good – Devinci “AM” fully’s, Rocky Mountain Slayer Slopetyles and some
hard tails. If you know Nelson at all, you will know it
is home to some pretty knarly trails, both accessible by riding and by
shuttles. Fortunately, when I went down
to the Sacred Ride to get a rental for our first pair of rides, I stumbled
across a brand spanking new Opus Nelson 2 with a bit of custom build. Salvation!
The Nelson – at rest at my sister’s place, in Nelson
So, what is the Opus Nelson?
Who are Opus? I had to do a bit
of research to find this out for myself.
Let’s start with Opus.
Opus is a Quebec
based company who started out mainly focussing on road bikes. Born and raised by Outdoor Gear Canada (OGC –
you’ve probably heard of them), Opus started up in the early 2000’s with road
bikes, then branched out to mountain bikes in 2005-06. Now sporting a line up of 13 mountain bike
models with various trim levels, Opus has 29’ers, women’s specific bikes, all
mountain rides, lots of hard tails and the Nelson – their free ride machine.
The Nelson is a 175 mm travel frame that comes in two trim
levels – the Nelson 1 and the Nelson 2.
While my rental said it was an Opus Nelson 2 Frame, the parts package
that the Sacred Ride threw at it was closer to that of the Nelson 1
Shox Totem Solo Air DH fork
RC 4 shock
Code 5 brakes
bashy and guide
Maxis DHF – rear high roller
– 40.4 lbs
The rear suspension linkage on the Nelson is essentially
another version of the “virtual pivot point” design with a solid rear triangle
and two linkage plates connected to two pivot points. The Opus version places the lower shock mount
on the lower pivot plate just behind the lower pivot.
A close up of the suspension linkage, with some Nelson Brewing Company “Lip Lock” summer ale in the background.
Photo by Al Danks
As I was only in Nelson for a week, and I was pretty excited
by how the Nelson looked as a bike, Al and I decided to maximize my rental
value by going out twice each time I rented.
For our first ride, the evening of the rental, we headed up to
Mountain Station and rode Eli Simm. This is a mostly natural, fast flowy trail
that goes from pretty much as high up as any trail on Mountain Station starts. The Nelson did not disappoint – it felt
stable and smooth. But then again, the
trail was pretty smooth, so I probably didn’t push the bike that hard.
For our second ride, the next morning, my sister dropped us
off at the top of Give Out Road
and we headed up to the start of High Baller.
After High Baller we hit Placenta Descenta to Illuminati to Wake and
Bake to Skiers Right. This is probably
one of the best runs you can do in Nelson and features a bit of everything –
speed, chunder, drops, stunts, rocks and jumps.
The Nelson did not disappoint and handled everything I threw at it with
For our next trip, a couple of days later we threw together

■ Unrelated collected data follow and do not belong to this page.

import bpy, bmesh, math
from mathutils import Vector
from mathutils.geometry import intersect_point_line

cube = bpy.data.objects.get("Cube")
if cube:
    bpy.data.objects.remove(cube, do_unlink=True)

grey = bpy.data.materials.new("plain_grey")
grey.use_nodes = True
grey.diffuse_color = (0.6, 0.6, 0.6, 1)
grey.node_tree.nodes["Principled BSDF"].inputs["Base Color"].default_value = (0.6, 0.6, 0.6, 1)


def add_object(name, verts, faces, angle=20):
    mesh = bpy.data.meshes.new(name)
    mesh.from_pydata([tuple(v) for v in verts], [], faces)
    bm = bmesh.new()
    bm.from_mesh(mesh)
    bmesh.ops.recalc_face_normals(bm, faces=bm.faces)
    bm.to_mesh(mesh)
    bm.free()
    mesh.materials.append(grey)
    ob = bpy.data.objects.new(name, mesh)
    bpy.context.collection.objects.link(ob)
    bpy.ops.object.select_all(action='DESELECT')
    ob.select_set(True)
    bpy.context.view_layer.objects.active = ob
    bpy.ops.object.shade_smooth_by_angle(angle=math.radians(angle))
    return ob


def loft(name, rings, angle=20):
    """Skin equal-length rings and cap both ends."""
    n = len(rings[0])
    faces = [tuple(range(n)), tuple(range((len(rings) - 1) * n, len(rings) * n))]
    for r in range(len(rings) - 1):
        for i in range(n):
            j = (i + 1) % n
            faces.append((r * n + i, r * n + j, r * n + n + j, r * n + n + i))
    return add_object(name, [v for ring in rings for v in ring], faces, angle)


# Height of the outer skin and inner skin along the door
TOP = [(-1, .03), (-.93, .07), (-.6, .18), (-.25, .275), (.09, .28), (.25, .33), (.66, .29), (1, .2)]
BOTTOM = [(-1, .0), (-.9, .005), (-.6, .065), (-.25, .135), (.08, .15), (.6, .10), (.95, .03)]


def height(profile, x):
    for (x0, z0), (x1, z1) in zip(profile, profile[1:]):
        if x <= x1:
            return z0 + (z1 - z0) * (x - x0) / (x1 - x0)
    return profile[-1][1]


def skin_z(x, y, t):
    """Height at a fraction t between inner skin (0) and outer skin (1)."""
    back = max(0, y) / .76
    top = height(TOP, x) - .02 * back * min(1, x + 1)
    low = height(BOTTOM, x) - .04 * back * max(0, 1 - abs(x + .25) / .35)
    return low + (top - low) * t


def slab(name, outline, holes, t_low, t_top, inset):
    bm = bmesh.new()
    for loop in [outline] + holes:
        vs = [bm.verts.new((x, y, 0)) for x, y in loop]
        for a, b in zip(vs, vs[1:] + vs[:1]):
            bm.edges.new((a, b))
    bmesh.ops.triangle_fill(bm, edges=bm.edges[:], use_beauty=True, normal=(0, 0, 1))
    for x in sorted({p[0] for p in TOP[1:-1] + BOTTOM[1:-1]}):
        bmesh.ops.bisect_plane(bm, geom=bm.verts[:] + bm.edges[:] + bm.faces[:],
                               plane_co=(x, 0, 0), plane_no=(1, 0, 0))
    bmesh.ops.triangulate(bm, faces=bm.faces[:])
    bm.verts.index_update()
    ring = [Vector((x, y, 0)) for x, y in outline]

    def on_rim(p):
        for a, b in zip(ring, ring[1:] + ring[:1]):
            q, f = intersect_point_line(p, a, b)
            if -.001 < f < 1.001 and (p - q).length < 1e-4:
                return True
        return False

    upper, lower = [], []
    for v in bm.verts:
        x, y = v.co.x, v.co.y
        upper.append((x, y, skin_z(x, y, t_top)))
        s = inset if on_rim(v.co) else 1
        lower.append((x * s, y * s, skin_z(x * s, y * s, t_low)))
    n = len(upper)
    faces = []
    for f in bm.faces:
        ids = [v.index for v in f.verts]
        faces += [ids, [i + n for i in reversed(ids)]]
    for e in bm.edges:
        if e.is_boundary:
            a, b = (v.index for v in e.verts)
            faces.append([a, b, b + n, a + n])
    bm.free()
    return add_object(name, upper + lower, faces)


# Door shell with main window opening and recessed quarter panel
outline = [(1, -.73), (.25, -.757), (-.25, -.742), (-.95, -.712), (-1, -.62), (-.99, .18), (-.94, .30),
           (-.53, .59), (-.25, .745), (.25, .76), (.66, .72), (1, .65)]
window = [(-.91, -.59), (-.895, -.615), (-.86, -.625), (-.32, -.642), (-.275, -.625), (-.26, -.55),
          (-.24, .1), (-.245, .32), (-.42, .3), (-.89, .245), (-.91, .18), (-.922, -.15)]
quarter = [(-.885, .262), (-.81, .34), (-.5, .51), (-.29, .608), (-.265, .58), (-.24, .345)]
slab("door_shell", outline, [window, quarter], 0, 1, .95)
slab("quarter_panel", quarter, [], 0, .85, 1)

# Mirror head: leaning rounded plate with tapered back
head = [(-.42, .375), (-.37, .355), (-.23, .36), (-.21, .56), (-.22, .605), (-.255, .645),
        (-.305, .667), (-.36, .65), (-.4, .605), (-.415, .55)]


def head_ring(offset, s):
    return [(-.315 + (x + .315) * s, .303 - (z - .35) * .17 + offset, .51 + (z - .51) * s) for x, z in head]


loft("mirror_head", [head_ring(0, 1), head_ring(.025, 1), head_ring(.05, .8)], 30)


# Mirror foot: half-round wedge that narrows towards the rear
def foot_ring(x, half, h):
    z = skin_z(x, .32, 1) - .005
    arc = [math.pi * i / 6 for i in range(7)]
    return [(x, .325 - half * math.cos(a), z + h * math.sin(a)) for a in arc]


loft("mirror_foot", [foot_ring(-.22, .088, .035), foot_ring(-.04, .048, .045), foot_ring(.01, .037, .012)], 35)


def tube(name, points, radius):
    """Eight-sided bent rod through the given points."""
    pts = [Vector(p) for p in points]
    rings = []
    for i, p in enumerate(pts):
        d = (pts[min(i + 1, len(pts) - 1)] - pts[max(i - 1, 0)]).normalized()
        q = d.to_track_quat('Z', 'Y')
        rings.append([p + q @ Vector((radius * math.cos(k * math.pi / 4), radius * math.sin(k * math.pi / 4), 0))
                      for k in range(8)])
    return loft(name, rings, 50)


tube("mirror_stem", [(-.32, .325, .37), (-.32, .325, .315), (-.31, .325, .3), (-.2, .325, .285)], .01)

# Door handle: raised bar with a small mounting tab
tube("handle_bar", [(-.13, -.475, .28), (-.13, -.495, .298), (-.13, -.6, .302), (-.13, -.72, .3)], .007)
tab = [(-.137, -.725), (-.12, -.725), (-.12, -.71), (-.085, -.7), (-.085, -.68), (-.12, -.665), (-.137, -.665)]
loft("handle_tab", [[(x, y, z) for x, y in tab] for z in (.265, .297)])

a similar mix of rides with some different trails. The Mountain Station evening ride featured
Fat Chance to Tiger Beef to Smiling Buddha to Atomic Speed Goat (no, I am not
making this up). This route offers up

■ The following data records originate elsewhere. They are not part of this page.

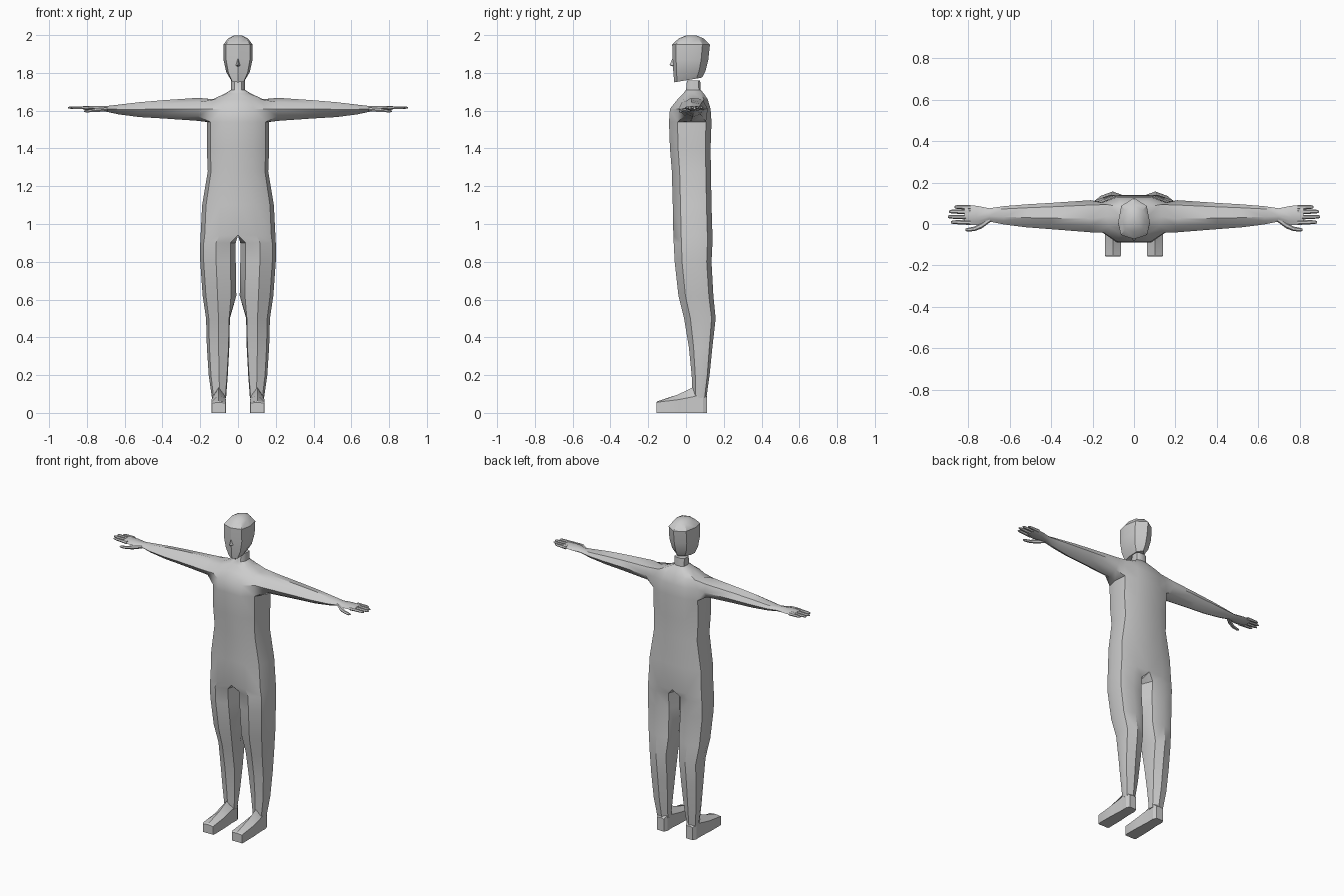
import bpy, bmesh, math
from mathutils import Vector

if "Cube" in bpy.data.objects:
    bpy.data.objects.remove(bpy.data.objects["Cube"])

grey = bpy.data.materials.new("plain_grey")
grey.use_nodes = True
COLOUR = (.6, .6, .6, 1)
grey.diffuse_color = COLOUR
grey.node_tree.nodes["Principled BSDF"].inputs["Base Color"].default_value = COLOUR


def mix(a, b, t):
    return a + (b - a) * t


def ring(bm, points):
    return [bm.verts.new(p) for p in points]


def bridge(bm, rings, closed=True):
    """Skin neighbouring rings with quads."""
    for a, b in zip(rings, rings[1:]):
        n = len(a)
        for i in range(n if closed else n - 1):
            j = (i + 1) % n
            bm.faces.new((a[i], a[j], b[j], b[i]))


def finish(name, bm, angle=35):
    """Mirror the left half to the right and make the object."""
    bmesh.ops.mirror(bm, geom=bm.verts[:] + bm.edges[:] + bm.faces[:],
                     axis='X', merge_dist=.0005)
    bmesh.ops.remove_doubles(bm, verts=bm.verts[:], dist=.0002)
    bmesh.ops.recalc_face_normals(bm, faces=bm.faces[:])
    mesh = bpy.data.meshes.new(name)
    bm.to_mesh(mesh)
    bm.free()
    mesh.materials.append(grey)
    obj = bpy.data.objects.new(name, mesh)
    bpy.context.collection.objects.link(obj)
    bpy.ops.object.select_all(action='DESELECT')
    obj.select_set(True)
    bpy.context.view_layer.objects.active = obj
    bpy.ops.object.shade_smooth_by_angle(angle=math.radians(angle))


# Body: height, outer x, inner x, front y, back y
BODY = [
    (1.76, .036, 0, .005, .075), (1.71, .036, 0, 0, .078),
    (1.69, .07, 0, -.015, .095), (1.66, .135, 0, -.045, .115),
    (1.61, .165, 0, -.085, .13), (1.54, .165, 0, -.09, .135),
    (1.4, .165, 0, -.085, .13), (1.28, .16, 0, -.075, .132),
    (1.1, .19, 0, -.07, .135), (.94, .198, 0, -.067, .14),
    (.9, .2, .04, -.065, .14), (.8, .2, .04, -.06, .135),
    (.62, .187, .037, -.04, .145), (.5, .169, .047, -.01, .157),
    (.35, .165, .05, .015, .14), (.2, .155, .058, .03, .125),
    (.08, .138, .067, .035, .108),
]


def body_points(z, w, i, f, b):
    m = .5 * w + .4 * i
    leg = i > 0
    inset = .02 if leg else 0
    core = max(i - .028, .008) if z > .55 else i - .004
    shape = [(i, f + inset), (m, f), (mix(m, w, .78), mix(f, b, .2)),
             (w, mix(f, b, .5)), (mix(m, w, .9), mix(f, b, .87)),
             (m, b), (i, b - inset), (core if leg else 0, mix(f, b, .55))]
    return [(x, y, z) for x, y in shape]


# Arm and palm: x, front y, back y, bottom z, top z
ARM = [
    (.21, -.04, .115, 1.546, 1.668), (.4, -.025, .102, 1.559, 1.655),
    (.52, -.016, .095, 1.566, 1.645), (.63, -.002, .086, 1.58, 1.632),
    (.7, .012, .076, 1.595, 1.624), (.76, -.005, .088, 1.598, 1.626),
    (.82, -.003, .09, 1.606, 1.624),
]


def arm_points(x, f, b, low, high):
    mid = mix(low, high, .52)
    shape = [(.2, mix(mid, low, .6)), (.45, low), (.82, mix(mid, low, .65)),
             (1, mid), (.85, mix(mid, high, .72)), (.42, high),
             (.2, mix(mid, high, .6)), (0, mid)]
    return [(x, mix(f, b, t), z) for t, z in shape]


bm = bmesh.new()
rows = [ring(bm, body_points(*r)) for r in BODY]
bridge(bm, rows)
bm.faces.new(rows[0])
bm.faces.new(rows[-1])
# Open the midline and the shoulder socket
top, mid, low = rows[3:6]
socket = [low[2], low[3], low[4], mid[4], top[4], top[3], top[2], mid[2]]
inside = [f for f in bm.faces if all(v.co.x < .001 for v in f.verts)
          or all(v in socket + [mid[3]] for v in f.verts)]
bmesh.ops.delete(bm, geom=inside, context='FACES_ONLY')
bmesh.ops.delete(bm, geom=[mid[3]], context='VERTS')
arm = [socket] + [ring(bm, arm_points(*r)) for r in ARM]
bridge(bm, arm)
bm.faces.new(arm[-1])
bmesh.ops.delete(bm, geom=[v for v in bm.verts if not v.link_faces], context='VERTS')
finish("body_and_arms", bm)


# Fingers and thumb: tapered six-sided rods along a path
def rod(bm, path, radii):
    rings = []
    for p, r in zip(path, radii):
        angles = [math.tau * k / 6 for k in range(6)]
        rings.append(ring(bm, [Vector(p) + Vector((0, r * math.cos(a), r * .8 * math.sin(a)))
                               for a in angles]))
    bridge(bm, rings)
    bm.faces.new(rings[0])
    bm.faces.new(rings[-1])


bm = bmesh.new()
for y, tip in ((.082, .868), (.06, .893), (.035, .9), (.009, .885)):
    rod(bm, [(.79, y - .002, 1.615), (tip - .012, y, 1.616), (tip, y, 1.616)],
        (.012, .009, .005))
rod(bm, [(.69, .025, 1.608), (.735, -.006, 1.604), (.77, -.023, 1.6),
         (.805, -.028, 1.597), (.815, -.028, 1.597)], (.012, .015, .011, .009, .005))
finish("fingers", bm)

# Feet: y, side height, ridge height, half width
FOOT = [(-.157, .052, .056, .036), (-.15, .057, .062, .039), (-.04, .07, .098, .038),
        (.035, .085, .135, .033), (.09, .1, .12, .034), (.112, .08, .085, .024)]
bm = bmesh.new()
feet = []
for y, side, ridge, half in FOOT:
    c = .102
    feet.append(ring(bm, [(c - half, y, 0), (c + half, y, 0), (c + half, y, side),
                          (c, y, ridge), (c - half, y, side)]))
bridge(bm, feet)
bm.faces.new(feet[0])
bm.faces.new(feet[-1])
finish("feet", bm, 25)

# Head: front height, back height, half width, front y, back y
HEAD = [(1.75, 1.775, .036, -.062, .085), (1.8, 1.81, .062, -.067, .103),
        (1.87, 1.87, .077, -.071, .118), (1.95, 1.95, .077, -.073, .127),
        (1.983, 1.983, .052, -.038, .092), (1.998, 1.998, .022, 0, .055)]
bm = bmesh.new()
head = []
for zf, zb, w, f, b in HEAD:
    shape = [(0, 0), (.82, .1), (1, .4), (.8, .8), (0, 1)]
    head.append(ring(bm, [(w * s, mix(f, b, t), mix(zf, zb, t)) for s, t in shape]))
bridge(bm, head, closed=False)
bm.faces.new(head[0])
bm.faces.new(head[-1])
finish("head", bm, 28)

# Nose: a small wedge
bm = bmesh.new()
bridge_top, tip, base, wing = ring(bm, [(0, -.068, 1.885), (0, -.087, 1.842),
                                        (0, -.066, 1.832), (.012, -.066, 1.838)])
bm.faces.new((bridge_top, tip, wing))
bm.faces.new((tip, base, wing))
finish("nose", bm, 40)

ladder drops, steeps, skinnies – you name it!
The final ride of the trip was another Give Out drop. We started with High Baller again, then Low
Baller, Bed Frame and Pulmonary. Tech
You’ve already seen the first video of my Nelson Riding – now you can scroll to the bottom for the second film.
So – how did the bike feel?
Better than my lower back!! I was really impressed. There was little effect on the suspension
movement under braking, and I was able to go quite fast even on trails I wasn’t
totally familiar with. The effective, if
unspectacular, parts package didn’t let me down once. The brakes stopped me, the gears shifted and
the Totem fork? Well – I’m in love.
I’m hoping to get a longer term test bike from Opus, but
time will tell if they are interested.
From the four rides I did, the Nelson is a definite contender in the
free ride field.